Selected new options implemented into HYDRUS-1D since 2008.

VersionNew options
4.01
  • Vapor flow (both thermal and isothermal)

  • Coupled water, vapor, and energy transport (thermal and isothermal, in the liquid and gaseous phases) (Saito et al., 2006)

  • Dual-permeability type water flow and solute transport (Gerke and van Genuchten, 1993)

  • Dual-porosity water flow and solute transport with solute transport subjected to two-site sorption in the mobile zone (Šimůnek and van Genuchten, 2008)

  • Potential evapotranspiration calculated using the Penman–Monteith combination equation (FAO, 1990) or the Hargreaves equation (Hargreaves, 1994)

  • Seepage face boundary conditions with a specified pressure head

  • Daily variations in evaporation and transpiration rates generated by HYDRUS from daily values

  • Full graphical user interface support for the HP1 program (Jacques et al., 2008a,b)

4.04
  • Option to specify the nonequilibrium phase concentrations to be initially at equilibrium with the equilibrium phase concentration

  • Option to specify initial conditions in total (instead of liquid) concentrations. The program then redistributes the solute mass into individual phases based on distribution coefficients

4.05
  • Support for the dual-porosity (mobile–immobile water) model in HP1

  • Linking optimized parameters (which can be made the same) of different soil layers

  • Keeping a constant mobile water content in multiple layers (in the dual-porosity model) when optimizing the immobile water content

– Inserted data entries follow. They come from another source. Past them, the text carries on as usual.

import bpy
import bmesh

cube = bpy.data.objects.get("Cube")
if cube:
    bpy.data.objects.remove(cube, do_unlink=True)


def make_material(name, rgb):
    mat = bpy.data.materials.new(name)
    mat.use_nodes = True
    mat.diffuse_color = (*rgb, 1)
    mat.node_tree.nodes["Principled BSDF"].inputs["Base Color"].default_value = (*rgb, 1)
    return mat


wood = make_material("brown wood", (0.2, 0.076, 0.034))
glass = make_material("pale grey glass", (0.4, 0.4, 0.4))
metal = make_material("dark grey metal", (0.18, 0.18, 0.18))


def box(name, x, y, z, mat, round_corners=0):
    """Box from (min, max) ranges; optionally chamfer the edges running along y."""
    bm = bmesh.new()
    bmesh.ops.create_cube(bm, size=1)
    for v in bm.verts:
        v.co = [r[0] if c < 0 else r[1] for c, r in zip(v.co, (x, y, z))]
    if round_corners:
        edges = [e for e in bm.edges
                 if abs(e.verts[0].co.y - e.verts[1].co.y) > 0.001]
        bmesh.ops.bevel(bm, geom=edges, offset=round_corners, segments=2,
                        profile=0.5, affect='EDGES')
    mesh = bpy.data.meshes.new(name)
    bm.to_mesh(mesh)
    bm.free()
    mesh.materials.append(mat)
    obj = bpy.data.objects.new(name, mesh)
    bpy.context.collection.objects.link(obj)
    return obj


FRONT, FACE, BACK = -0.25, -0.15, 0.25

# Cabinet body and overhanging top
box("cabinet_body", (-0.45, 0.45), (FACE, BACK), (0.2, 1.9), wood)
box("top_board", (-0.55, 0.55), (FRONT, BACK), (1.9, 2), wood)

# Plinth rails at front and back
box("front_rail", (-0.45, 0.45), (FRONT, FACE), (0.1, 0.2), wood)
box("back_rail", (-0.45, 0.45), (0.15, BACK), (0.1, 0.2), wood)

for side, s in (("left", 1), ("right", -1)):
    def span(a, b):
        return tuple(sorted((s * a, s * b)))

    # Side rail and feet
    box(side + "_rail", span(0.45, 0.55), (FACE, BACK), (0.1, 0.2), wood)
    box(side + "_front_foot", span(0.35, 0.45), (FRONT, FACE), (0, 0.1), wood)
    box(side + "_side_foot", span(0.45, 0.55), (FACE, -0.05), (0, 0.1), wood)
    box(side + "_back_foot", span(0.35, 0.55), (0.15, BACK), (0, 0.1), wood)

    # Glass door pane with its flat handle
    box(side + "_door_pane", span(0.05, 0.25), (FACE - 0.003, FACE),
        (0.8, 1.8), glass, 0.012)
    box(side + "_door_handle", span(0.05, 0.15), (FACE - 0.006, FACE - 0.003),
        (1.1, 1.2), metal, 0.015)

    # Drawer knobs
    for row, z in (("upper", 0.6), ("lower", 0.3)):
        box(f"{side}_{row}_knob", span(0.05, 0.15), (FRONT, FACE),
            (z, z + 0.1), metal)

4.06
  • Tortuosity models by Moldrup et al. (1997, 2000) as an alternative to the Millington and Quirk (1961) model

4.07
  • Surface energy balance (i.e., the balance of latent, heat, and sensible fluxes) for bare soils (Saito et al., 2006)

  • Daily variations in meteorological variables can be generated by the model using simple meteorological models

  • Preliminary (at present rather simple) support of the HYDRUS package for MODFLOW (Twarakavi et al., 2008)

4.08
  • Uncompensated and compensated root water and solute (passive and active) uptake (Šimůnek and Hopmans, 2009)

4.12
  • Additional output (e.g., solute fluxes at observation nodes and profiles of various hydraulic conductivities [thermal and isothermal] and certain fluxes [liquid, vapor, thermal, isothermal, and total])

4.13
  • New version (2.1.002) of HP1, a new graphical user interface supporting HP1

  • Automatic conversion of units for the threshold–slope salinity stress model from electric conductivities (dS m−1) to osmotic heads (m)

4.15
  • Input of a sublimation constant and an initial snow layer

  • Conversion of constants (from electrical conductivity units to units of the osmotic potential) in the salinity stress response functions

4.16
  • Option to define field capacity as an initial condition (Twarakavi et al., 2009)

  • Display of wetting hydraulic functions for hysteretic soils

  • Triggered irrigation, that is, irrigation can be triggered when the pressure head at a particular observation node drops below a specified value (Dabach et al., 2013)

  • Interception can be considered with the standard HYDRUS input (without needing meteorological input)

4.17
  • Graphs for all meteorological/energy fluxes (when meteorological data are considered)

  • Drainage fluxes (to horizontal drains) can be either through the bottom of the soil profile or vertically distributed along the saturated zone.